Retype all of the lines below with no changes.

*** Opening of Dataset records ***

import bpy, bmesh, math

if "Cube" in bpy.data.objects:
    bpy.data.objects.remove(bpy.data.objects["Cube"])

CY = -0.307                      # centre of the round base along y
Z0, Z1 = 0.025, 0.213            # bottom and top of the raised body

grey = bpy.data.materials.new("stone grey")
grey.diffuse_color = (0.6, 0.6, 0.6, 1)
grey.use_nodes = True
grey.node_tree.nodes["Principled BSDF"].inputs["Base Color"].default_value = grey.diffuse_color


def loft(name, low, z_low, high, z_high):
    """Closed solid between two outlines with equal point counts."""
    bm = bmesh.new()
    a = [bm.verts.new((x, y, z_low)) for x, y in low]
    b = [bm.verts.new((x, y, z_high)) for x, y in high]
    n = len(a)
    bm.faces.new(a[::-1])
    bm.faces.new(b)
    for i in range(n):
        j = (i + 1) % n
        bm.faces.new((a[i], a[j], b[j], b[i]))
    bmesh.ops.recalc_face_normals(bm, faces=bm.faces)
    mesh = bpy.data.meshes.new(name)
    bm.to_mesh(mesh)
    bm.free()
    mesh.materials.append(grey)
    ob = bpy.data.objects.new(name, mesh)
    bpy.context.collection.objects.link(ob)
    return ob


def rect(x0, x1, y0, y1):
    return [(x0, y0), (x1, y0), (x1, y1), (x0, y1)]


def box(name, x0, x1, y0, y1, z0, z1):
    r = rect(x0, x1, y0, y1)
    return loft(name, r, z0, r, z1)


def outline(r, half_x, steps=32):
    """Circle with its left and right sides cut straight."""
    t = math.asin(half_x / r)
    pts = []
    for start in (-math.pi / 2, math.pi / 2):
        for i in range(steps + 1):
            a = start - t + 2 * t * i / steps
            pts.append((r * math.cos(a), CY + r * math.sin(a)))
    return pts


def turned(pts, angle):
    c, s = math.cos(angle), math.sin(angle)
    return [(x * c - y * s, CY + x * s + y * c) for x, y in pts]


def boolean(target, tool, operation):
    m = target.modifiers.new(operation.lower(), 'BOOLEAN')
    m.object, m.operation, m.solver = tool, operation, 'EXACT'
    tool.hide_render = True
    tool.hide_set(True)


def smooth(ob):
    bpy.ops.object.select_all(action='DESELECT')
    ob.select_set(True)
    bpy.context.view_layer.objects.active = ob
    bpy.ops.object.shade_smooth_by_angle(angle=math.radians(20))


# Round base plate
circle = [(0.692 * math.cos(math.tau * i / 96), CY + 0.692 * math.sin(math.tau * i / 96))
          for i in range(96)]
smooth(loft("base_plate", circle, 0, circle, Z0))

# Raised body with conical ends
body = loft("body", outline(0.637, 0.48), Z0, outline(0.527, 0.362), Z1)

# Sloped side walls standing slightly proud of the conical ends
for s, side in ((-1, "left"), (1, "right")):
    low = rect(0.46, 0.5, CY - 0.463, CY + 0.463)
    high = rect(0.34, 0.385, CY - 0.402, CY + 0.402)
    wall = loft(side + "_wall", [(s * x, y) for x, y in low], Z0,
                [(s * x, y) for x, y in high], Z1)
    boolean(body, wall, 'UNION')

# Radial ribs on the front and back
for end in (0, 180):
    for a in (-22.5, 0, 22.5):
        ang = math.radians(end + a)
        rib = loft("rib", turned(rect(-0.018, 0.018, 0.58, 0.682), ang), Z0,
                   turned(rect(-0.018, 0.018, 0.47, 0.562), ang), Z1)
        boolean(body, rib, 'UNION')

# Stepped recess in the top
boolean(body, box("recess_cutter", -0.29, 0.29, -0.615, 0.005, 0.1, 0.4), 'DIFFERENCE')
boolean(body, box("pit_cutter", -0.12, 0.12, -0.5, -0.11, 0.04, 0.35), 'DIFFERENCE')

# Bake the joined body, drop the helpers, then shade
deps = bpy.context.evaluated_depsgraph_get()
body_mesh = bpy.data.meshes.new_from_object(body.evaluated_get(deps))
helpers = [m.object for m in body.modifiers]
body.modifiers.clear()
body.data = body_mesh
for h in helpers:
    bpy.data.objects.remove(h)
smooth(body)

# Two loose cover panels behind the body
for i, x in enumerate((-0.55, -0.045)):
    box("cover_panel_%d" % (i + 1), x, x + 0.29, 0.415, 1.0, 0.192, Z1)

*** Close of Dataset records ***

_Answer area_
import bpy, bmesh, math

if "Cube" in bpy.data.objects:
    bpy.data.objects.remove(bpy.data.objects["Cube"])

CY = -0.307                      # centre of the round base along y
Z0, Z1 = 0.025, 0.213            # bottom and top of the raised body

grey = bpy.data.materials.new("stone grey")
grey.diffuse_color = (0.6, 0.6, 0.6, 1)
grey.use_nodes = True
grey.node_tree.nodes["Principled BSDF"].inputs["Base Color"].default_value = grey.diffuse_color


def loft(name, low, z_low, high, z_high):
    """Closed solid between two outlines with equal point counts."""
    bm = bmesh.new()
    a = [bm.verts.new((x, y, z_low)) for x, y in low]
    b = [bm.verts.new((x, y, z_high)) for x, y in high]
    n = len(a)
    bm.faces.new(a[::-1])
    bm.faces.new(b)
    for i in range(n):
        j = (i + 1) % n
        bm.faces.new((a[i], a[j], b[j], b[i]))
    bmesh.ops.recalc_face_normals(bm, faces=bm.faces)
    mesh = bpy.data.meshes.new(name)
    bm.to_mesh(mesh)
    bm.free()
    mesh.materials.append(grey)
    ob = bpy.data.objects.new(name, mesh)
    bpy.context.collection.objects.link(ob)
    return ob


def rect(x0, x1, y0, y1):
    return [(x0, y0), (x1, y0), (x1, y1), (x0, y1)]


def box(name, x0, x1, y0, y1, z0, z1):
    r = rect(x0, x1, y0, y1)
    return loft(name, r, z0, r, z1)


def outline(r, half_x, steps=32):
    """Circle with its left and right sides cut straight."""
    t = math.asin(half_x / r)
    pts = []
    for start in (-math.pi / 2, math.pi / 2):
        for i in range(steps + 1):
            a = start - t + 2 * t * i / steps
            pts.append((r * math.cos(a), CY + r * math.sin(a)))
    return pts


def turned(pts, angle):
    c, s = math.cos(angle), math.sin(angle)
    return [(x * c - y * s, CY + x * s + y * c) for x, y in pts]


def boolean(target, tool, operation):
    m = target.modifiers.new(operation.lower(), 'BOOLEAN')
    m.object, m.operation, m.solver = tool, operation, 'EXACT'
    tool.hide_render = True
    tool.hide_set(True)


def smooth(ob):
    bpy.ops.object.select_all(action='DESELECT')
    ob.select_set(True)
    bpy.context.view_layer.objects.active = ob
    bpy.ops.object.shade_smooth_by_angle(angle=math.radians(20))


# Round base plate
circle = [(0.692 * math.cos(math.tau * i / 96), CY + 0.692 * math.sin(math.tau * i / 96))
          for i in range(96)]
smooth(loft("base_plate", circle, 0, circle, Z0))

# Raised body with conical ends
body = loft("body", outline(0.637, 0.48), Z0, outline(0.527, 0.362), Z1)

# Sloped side walls standing slightly proud of the conical ends
for s, side in ((-1, "left"), (1, "right")):
    low = rect(0.46, 0.5, CY - 0.463, CY + 0.463)
    high = rect(0.34, 0.385, CY - 0.402, CY + 0.402)
    wall = loft(side + "_wall", [(s * x, y) for x, y in low], Z0,
                [(s * x, y) for x, y in high], Z1)
    boolean(body, wall, 'UNION')

# Radial ribs on the front and back
for end in (0, 180):
    for a in (-22.5, 0, 22.5):
        ang = math.radians(end + a)
        rib = loft("rib", turned(rect(-0.018, 0.018, 0.58, 0.682), ang), Z0,
                   turned(rect(-0.018, 0.018, 0.47, 0.562), ang), Z1)
        boolean(body, rib, 'UNION')

# Stepped recess in the top
boolean(body, box("recess_cutter", -0.29, 0.29, -0.615, 0.005, 0.1, 0.4), 'DIFFERENCE')
boolean(body, box("pit_cutter", -0.12, 0.12, -0.5, -0.11, 0.04, 0.35), 'DIFFERENCE')

# Bake the joined body, drop the helpers, then shade
deps = bpy.context.evaluated_depsgraph_get()
body_mesh = bpy.data.meshes.new_from_object(body.evaluated_get(deps))
helpers = [m.object for m in body.modifiers]
body.modifiers.clear()
body.data = body_mesh
for h in helpers:
    bpy.data.objects.remove(h)
smooth(body)

# Two loose cover panels behind the body
for i, x in enumerate((-0.55, -0.045)):
    box("cover_panel_%d" % (i + 1), x, x + 0.29, 0.415, 1.0, 0.192, Z1)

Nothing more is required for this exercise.